Stored data:
···

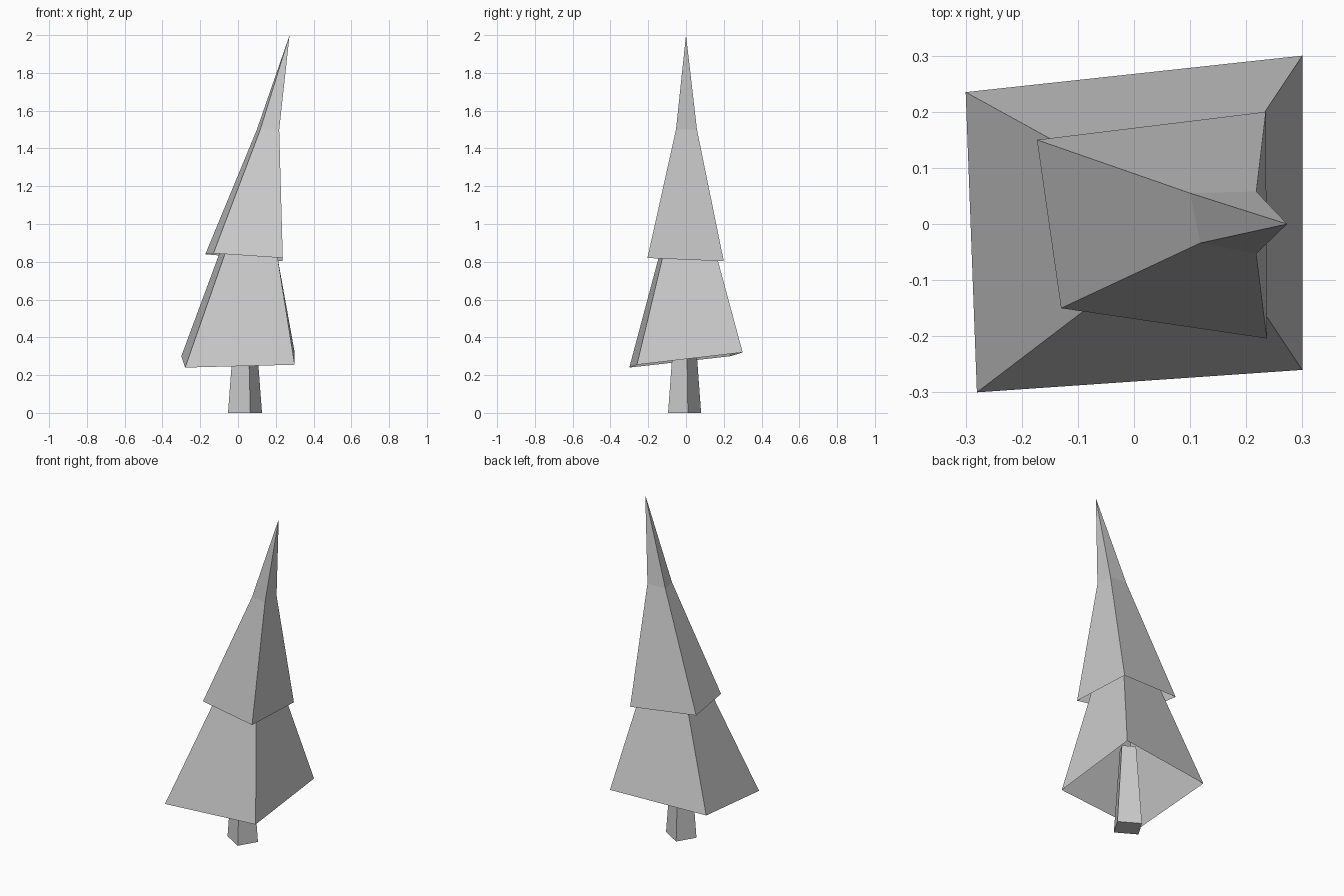
import bpy
import bmesh
from mathutils import Vector

cube = bpy.data.objects.get("Cube")
if cube:
    bpy.data.objects.remove(cube, do_unlink=True)

grey = bpy.data.materials.new("plain grey")
grey.use_nodes = True
colour = (0.6, 0.6, 0.6, 1)
grey.diffuse_color = colour
grey.node_tree.nodes["Principled BSDF"].inputs["Base Color"].default_value = colour


def loft(name, rings, tip=None, cap_bottom=False, cap_top=False):
    """Skin four-sided rings, listed counter-clockwise from below to above."""
    bm = bmesh.new()
    rows = [[bm.verts.new(p) for p in ring] for ring in rings]
    for low, high in zip(rows, rows[1:]):
        for i in range(4):
            j = (i + 1) % 4
            bm.faces.new((low[i], low[j], high[j], high[i]))
    if tip:
        apex = bm.verts.new(tip)
        for i in range(4):
            bm.faces.new((rows[-1][i], rows[-1][(i + 1) % 4], apex))
    if cap_bottom:
        bm.faces.new(rows[0][::-1])
    if cap_top:
        bm.faces.new(rows[-1])
    mesh = bpy.data.meshes.new(name)
    bm.to_mesh(mesh)
    bm.free()
    mesh.materials.append(grey)
    obj = bpy.data.objects.new(name, mesh)
    bpy.context.collection.objects.link(obj)
    return obj


# Trunk: a turned square post, tapering up into the foliage
foot = [Vector(p) for p in ((0.065, -0.095, 0), (0.127, 0.01, 0),
                            (0.01, 0.08, 0), (-0.053, -0.025, 0))]
axis = sum(foot, Vector()) / 4
head = [axis + (p - axis) * 0.58 + Vector((0, 0, 0.5)) for p in foot]
loft("trunk", [foot, head], cap_bottom=True, cap_top=True)

# Lower foliage: hollow skirt with an uneven hem, running up inside the next tier
hem = [Vector(p) for p in ((-0.28, -0.30, 0.24), (0.30, -0.26, 0.255),
                           (0.30, 0.30, 0.32), (-0.30, 0.235, 0.30))]
neck = [Vector(p) for p in ((-0.07, -0.14, 0.84), (0.21, -0.125, 0.82),
                            (0.21, 0.165, 0.82), (-0.10, 0.125, 0.84))]
shoulder = [a.lerp(b, 1.12) for a, b in zip(hem, neck)]
loft("lower_foliage", [hem, shoulder], cap_top=True)

# Upper foliage: leaning tier drawn out to a sharp tip
loft("upper_foliage",
     [[(-0.13, -0.15, 0.845), (0.237, -0.204, 0.82),
       (0.235, 0.20, 0.803), (-0.173, 0.15, 0.84)],
      [(0.118, -0.034, 1.5), (0.218, -0.053, 1.5),
       (0.218, 0.058, 1.5), (0.10, 0.055, 1.5)]],
     tip=(0.273, 0, 2.0))
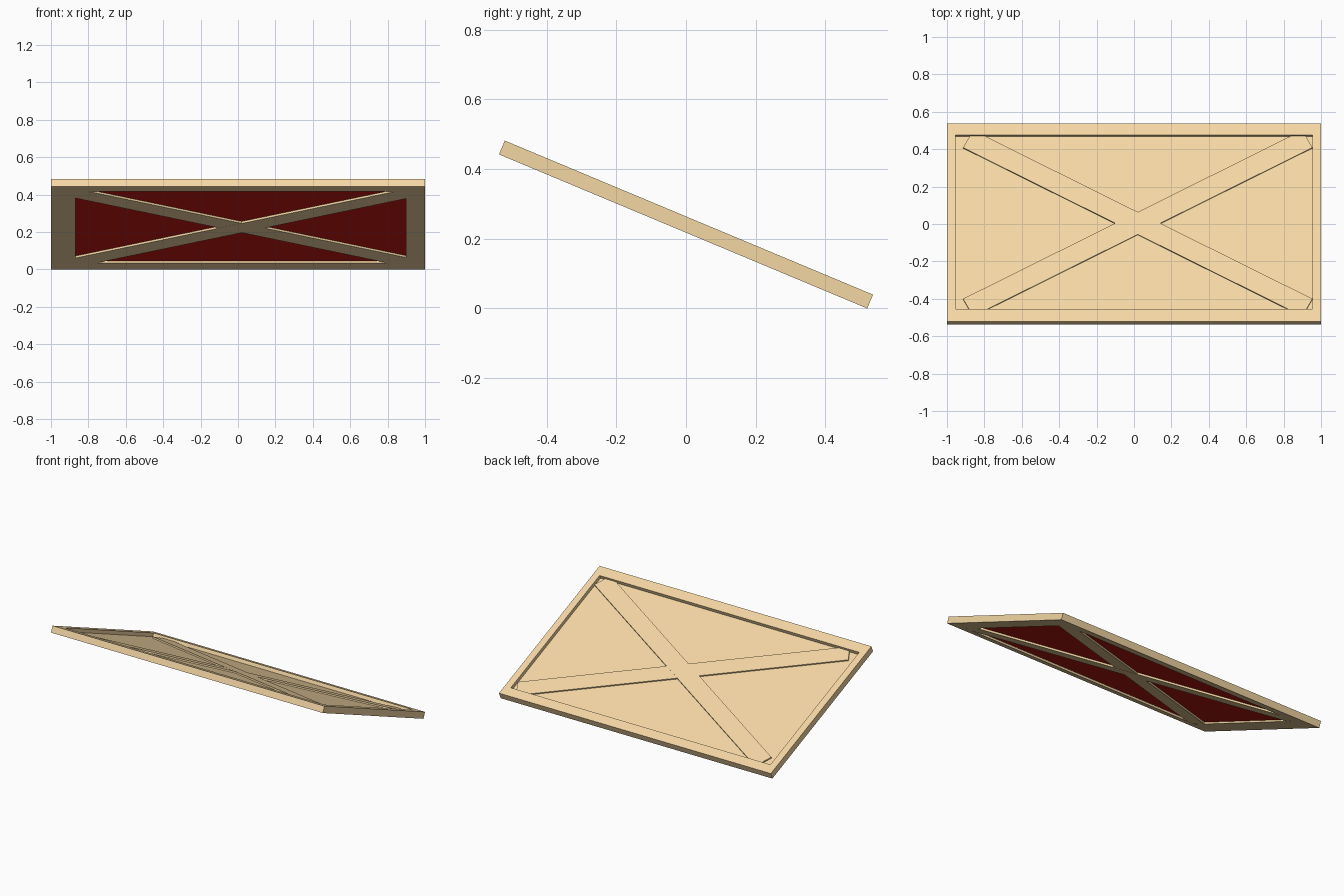
import bpy, bmesh, math
from mathutils import Matrix

if "Cube" in bpy.data.objects:
    bpy.data.objects.remove(bpy.data.objects["Cube"])

# Built flat (x across, y down the slope, z thickness), then tilted
TILT = math.radians(22.7)
L, T = 0.573, 0.0215
PLACE = (Matrix.Translation((0, 0, L * math.sin(TILT) + T * math.cos(TILT)))
         @ Matrix.Rotation(-TILT, 4, 'X'))


def material(name, color):
    m = bpy.data.materials.new(name)
    m.diffuse_color = (*color, 1)
    m.use_nodes = True
    m.node_tree.nodes["Principled BSDF"].inputs["Base Color"].default_value = m.diffuse_color
    return m


wood = material("light_wood", (0.91, 0.68, 0.37))
red = material("red_backing", (0.58, 0.012, 0.007))


def finish(name, bm, mats, local=Matrix()):
    bmesh.ops.recalc_face_normals(bm, faces=bm.faces)
    me = bpy.data.meshes.new(name)
    bm.to_mesh(me)
    bm.free()
    for m in mats:
        me.materials.append(m)
    me.transform(PLACE @ local)
    ob = bpy.data.objects.new(name, me)
    bpy.context.collection.objects.link(ob)
    return ob


def box(x0, x1, y0, y1, z0, z1):
    bm = bmesh.new()
    bmesh.ops.create_cube(bm, size=1)
    bmesh.ops.scale(bm, vec=(x1 - x0, y1 - y0, z1 - z0), verts=bm.verts)
    bmesh.ops.translate(bm, vec=((x0 + x1) / 2, (y0 + y1) / 2, (z0 + z1) / 2), verts=bm.verts)
    return bm


# Frame: rectangular loops joined in a ring, wider side rails underneath
loops = [(-1, 1, -L, L, -T), (-1, 1, -L, L, T),
         (-0.955, 0.955, -0.503, 0.508, T), (-0.955, 0.955, -0.503, 0.508, -0.010),
         (-0.87, 0.898, -0.508, 0.488, -0.010), (-0.87, 0.898, -0.508, 0.488, -T)]
bm = bmesh.new()
rings = [[bm.verts.new((x, y, z)) for x, y in ((a, c), (b, c), (b, d), (a, d))]
         for a, b, c, d, z in loops]
for i, r in enumerate(rings):
    s = rings[(i + 1) % len(rings)]
    for k in range(4):
        n = (k + 1) % 4
        bm.faces.new((r[k], r[n], s[n], s[k]))
finish("frame", bm, [wood])

# Panel: wood above, red underside
bm = box(-0.956, 0.956, -0.51, 0.51, -0.0098, -0.002)
bm.normal_update()
for f in bm.faces:
    f.material_index = 1 if f.normal.z < -0.5 else 0
finish("panel", bm, [wood, red])

# Crossed braces, showing on both sides of the panel
for name, sign, lift in (("brace_a", -1, 0.0005), ("brace_b", 1, 0)):
    local = Matrix.Translation((0.02, 0.002, 0)) @ Matrix.Rotation(sign * math.radians(28.3), 4, 'Z')
    finish(name, box(-1.03, 1.03, -0.057, 0.057, -T + 0.0007 - lift, 0.0065 + lift), [wood], local)
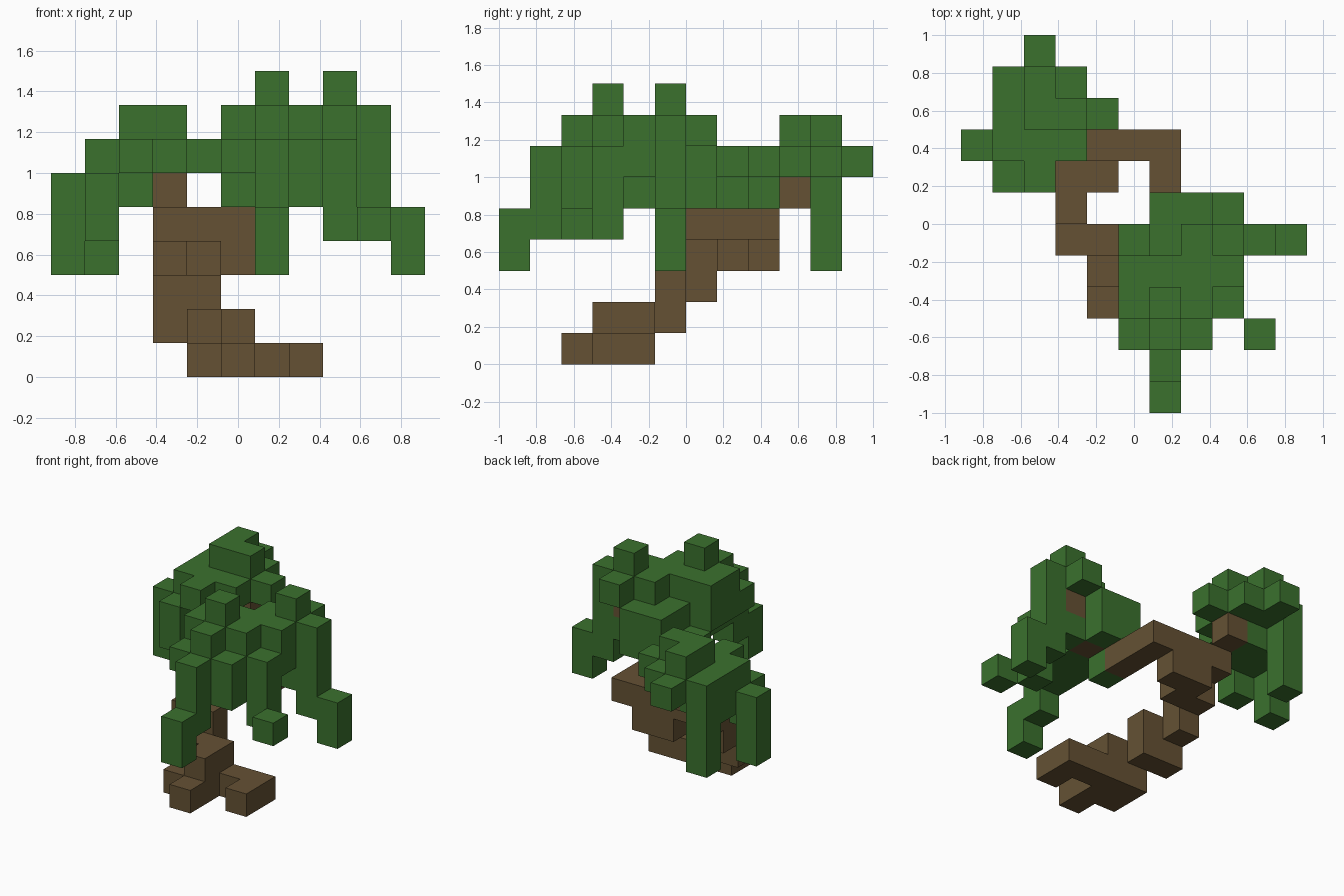
import bpy
import bmesh
from mathutils import Vector

if "Cube" in bpy.data.objects:
    bpy.data.objects.remove(bpy.data.objects["Cube"], do_unlink=True)

CELL = 1 / 6
CORNER = Vector((-5.5, -6, 0))


def material(name, colour):
    mat = bpy.data.materials.new(name)
    mat.use_nodes = True
    mat.diffuse_color = (*colour, 1)
    mat.node_tree.nodes["Principled BSDF"].inputs["Base Color"].default_value = (*colour, 1)
    return mat


bark = material("bark brown", (0.130, 0.083, 0.034))
leaf = material("leaf green", (0.043, 0.165, 0.027))


def layers(x, y, z, *plans):
    """Cells of stacked floor plans; rows run front to back, split by '/'."""
    return {(x + i, y + j, z + k)
            for k, plan in enumerate(plans)
            for j, row in enumerate(plan.split("/"))
            for i, mark in enumerate(row) if mark == "#"}


parts = {
    # spreading foot of the tree
    "roots": (bark, layers(4, 2, 0, ".#../##.#/####")),
    # leaning trunk, stepping backwards as it rises
    "trunk": (bark, layers(3, 3, 1,
                           "..#/.##/##.",
                           "//##/#.",
                           "///#../##./.##")),
    # forked branch and the twigs reaching into both crowns
    "branch": (bark, layers(3, 6, 4, "...#/...#/####")),
    "right_twig": (bark, layers(3, 9, 5, "#")),
    "left_twig": (bark, layers(7, 5, 5, "#", ".#")),
    # smaller crown at the back right
    "right_foliage": (leaf, layers(0, 7, 3,
                                   "/#//.#",
                                   ".#/#//.#",
                                   ".#/###/.##/.#",
                                   "..#/.###/.####/.###/..#",
                                   "//..##/..#")),
    # larger crown at the front left
    "left_foliage": (leaf, layers(5, 0, 3,
                                  ".#/////.....#",
                                  ".#/.#/....#/...#//.#..##",
                                  "/.#/.##/.###/.##/##.##/.##",
                                  "/.#/###/####/####/.##.#/.##",
                                  "//.#/###/####/..###/...#",
                                  "///.#//...#")),
}

filled = set().union(*(cells for _, cells in parts.values()))
directions = [Vector(axis) * sign for sign in (1, -1)
              for axis in ((1, 0, 0), (0, 1, 0), (0, 0, 1))]


def build(name, mat, cells):
    """Skin a set of cells, leaving out walls between touching blocks."""
    bm = bmesh.new()
    for cell in sorted(cells):
        base = Vector(cell)
        for d in directions:
            if tuple(int(c) for c in base + d) in filled:
                continue
            u = Vector((d.z, d.x, d.y))
            v = d.cross(u)
            centre = base + CORNER + Vector((0.5, 0.5, 0.5)) + d / 2
            bm.faces.new([bm.verts.new((centre + (u * a + v * b) / 2) * CELL)
                          for a, b in ((-1, -1), (1, -1), (1, 1), (-1, 1))])
    bmesh.ops.remove_doubles(bm, verts=bm.verts[:], dist=0.001)
    # join flush squares into large flat faces
    bmesh.ops.dissolve_limit(bm, angle_limit=0.01, verts=bm.verts[:], edges=bm.edges[:])
    mesh = bpy.data.meshes.new(name)
    bm.to_mesh(mesh)
    bm.free()
    mesh.materials.append(mat)
    bpy.context.collection.objects.link(bpy.data.objects.new(name, mesh))


for part_name, (part_material, part_cells) in parts.items():
    build(part_name, part_material, part_cells)
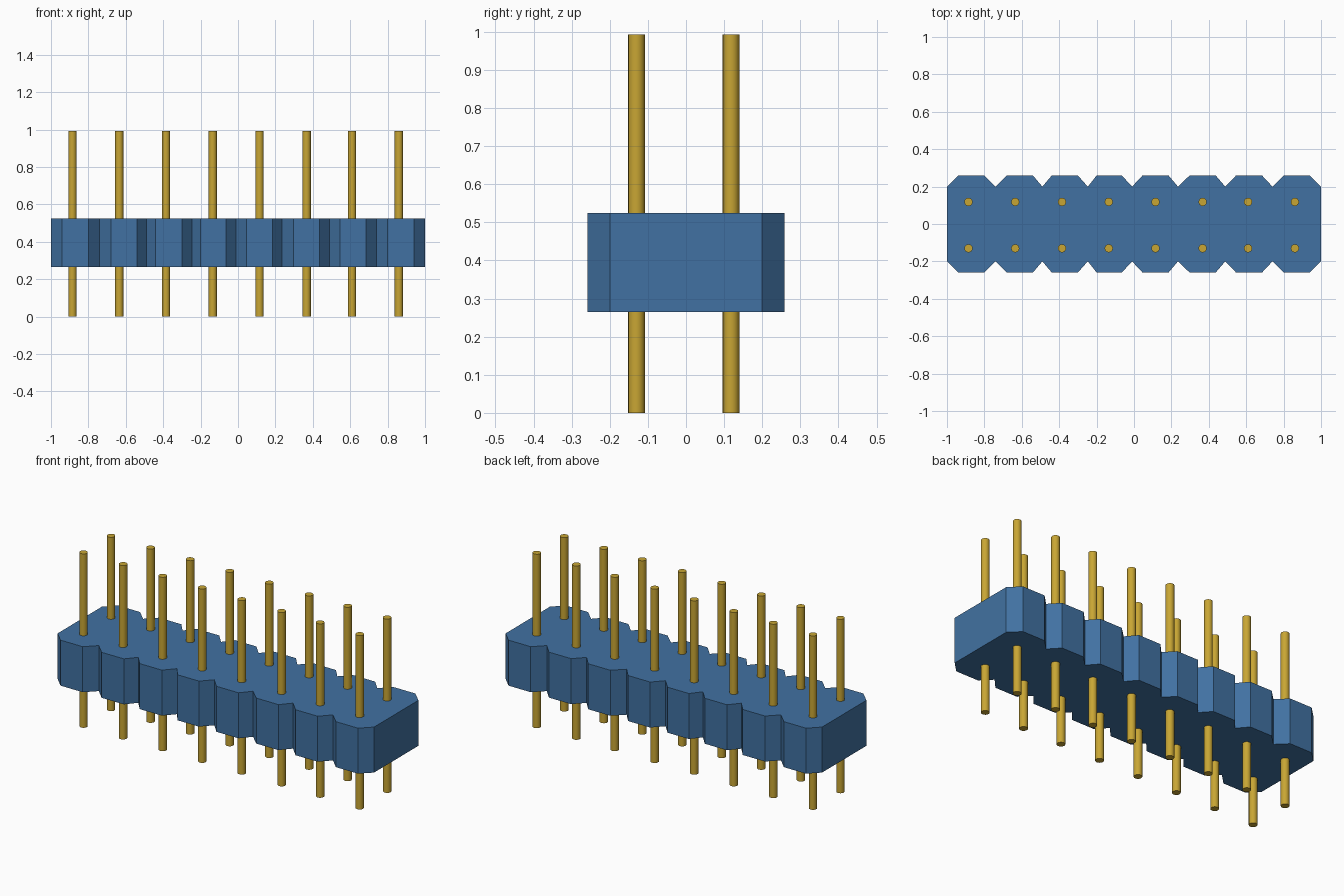
import bpy, bmesh, math

cube = bpy.data.objects.get("Cube")
if cube:
    bpy.data.objects.remove(cube, do_unlink=True)


def material(name, rgb, metallic=0.0):
    m = bpy.data.materials.new(name)
    m.use_nodes = True
    col = (*rgb, 1.0)
    m.diffuse_color = col
    m.node_tree.nodes["Principled BSDF"].inputs["Base Color"].default_value = col
    return m


blue = material("blue plastic", (0.053, 0.167, 0.36))
gold = material("gold metal", (0.58, 0.38, 0.034))

# Housing: notched outline extruded upward
Z0, Z1 = 0.265, 0.525
NOTCH_Y, FULL_Y = 0.20, 0.259
valleys = [-1.0, -0.74, -0.49, -0.247, -0.01, 0.235, 0.488, 0.74, 1.0]
flats = [(-0.94, -0.80), (-0.68, -0.54), (-0.44, -0.30), (-0.20, -0.065),
         (0.045, 0.185), (0.297, 0.437), (0.545, 0.685), (0.80, 0.94)]

front = [(valleys[0], -NOTCH_Y)]
for (a, b), v in zip(flats, valleys[1:]):
    front += [(a, -FULL_Y), (b, -FULL_Y), (v, -NOTCH_Y)]
outline = front + [(x, -y) for x, y in reversed(front)]

bm = bmesh.new()
base = bm.faces.new([bm.verts.new((x, y, Z0)) for x, y in outline])
top = bmesh.ops.extrude_face_region(bm, geom=[base])["geom"]
bmesh.ops.translate(bm, vec=(0, 0, Z1 - Z0),
                    verts=[g for g in top if isinstance(g, bmesh.types.BMVert)])
bmesh.ops.recalc_face_normals(bm, faces=bm.faces)
mesh = bpy.data.meshes.new("housing")
bm.to_mesh(mesh)
bm.free()
mesh.materials.append(blue)
housing = bpy.data.objects.new("housing", mesh)
bpy.context.collection.objects.link(housing)

# Pins: two rows of eight round posts through the housing
PIN_R, PIN_H = 0.022, 0.993
pin_x = [-0.885, -0.635, -0.385, -0.135, 0.115, 0.367, 0.61, 0.86]
for row, y in (("front", -0.13), ("back", 0.118)):
    for i, x in enumerate(pin_x, 1):
        bpy.ops.mesh.primitive_cylinder_add(vertices=16, radius=PIN_R, depth=PIN_H,
                                            location=(x, y, PIN_H / 2))
        pin = bpy.context.object
        pin.name = f"{row}_pin_{i}"
        pin.data.materials.append(gold)
        bpy.ops.object.shade_smooth_by_angle(angle=math.radians(35))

···

- _ASSIGNMENT_: Among the entries above, copy exactly only the lines starting with the one containing "-1), (1, 1), (-1, 1))])" and going through the one containing "angle_limit=0.01, verts=bm.verts[:], edges=bm.edges[:])", both ends included.

- _WRITTEN REPLY_:
                          for a, b in ((-1, -1), (1, -1), (1, 1), (-1, 1))])
    bmesh.ops.remove_doubles(bm, verts=bm.verts[:], dist=0.001)
    # join flush squares into large flat faces
    bmesh.ops.dissolve_limit(bm, angle_limit=0.01, verts=bm.verts[:], edges=bm.edges[:])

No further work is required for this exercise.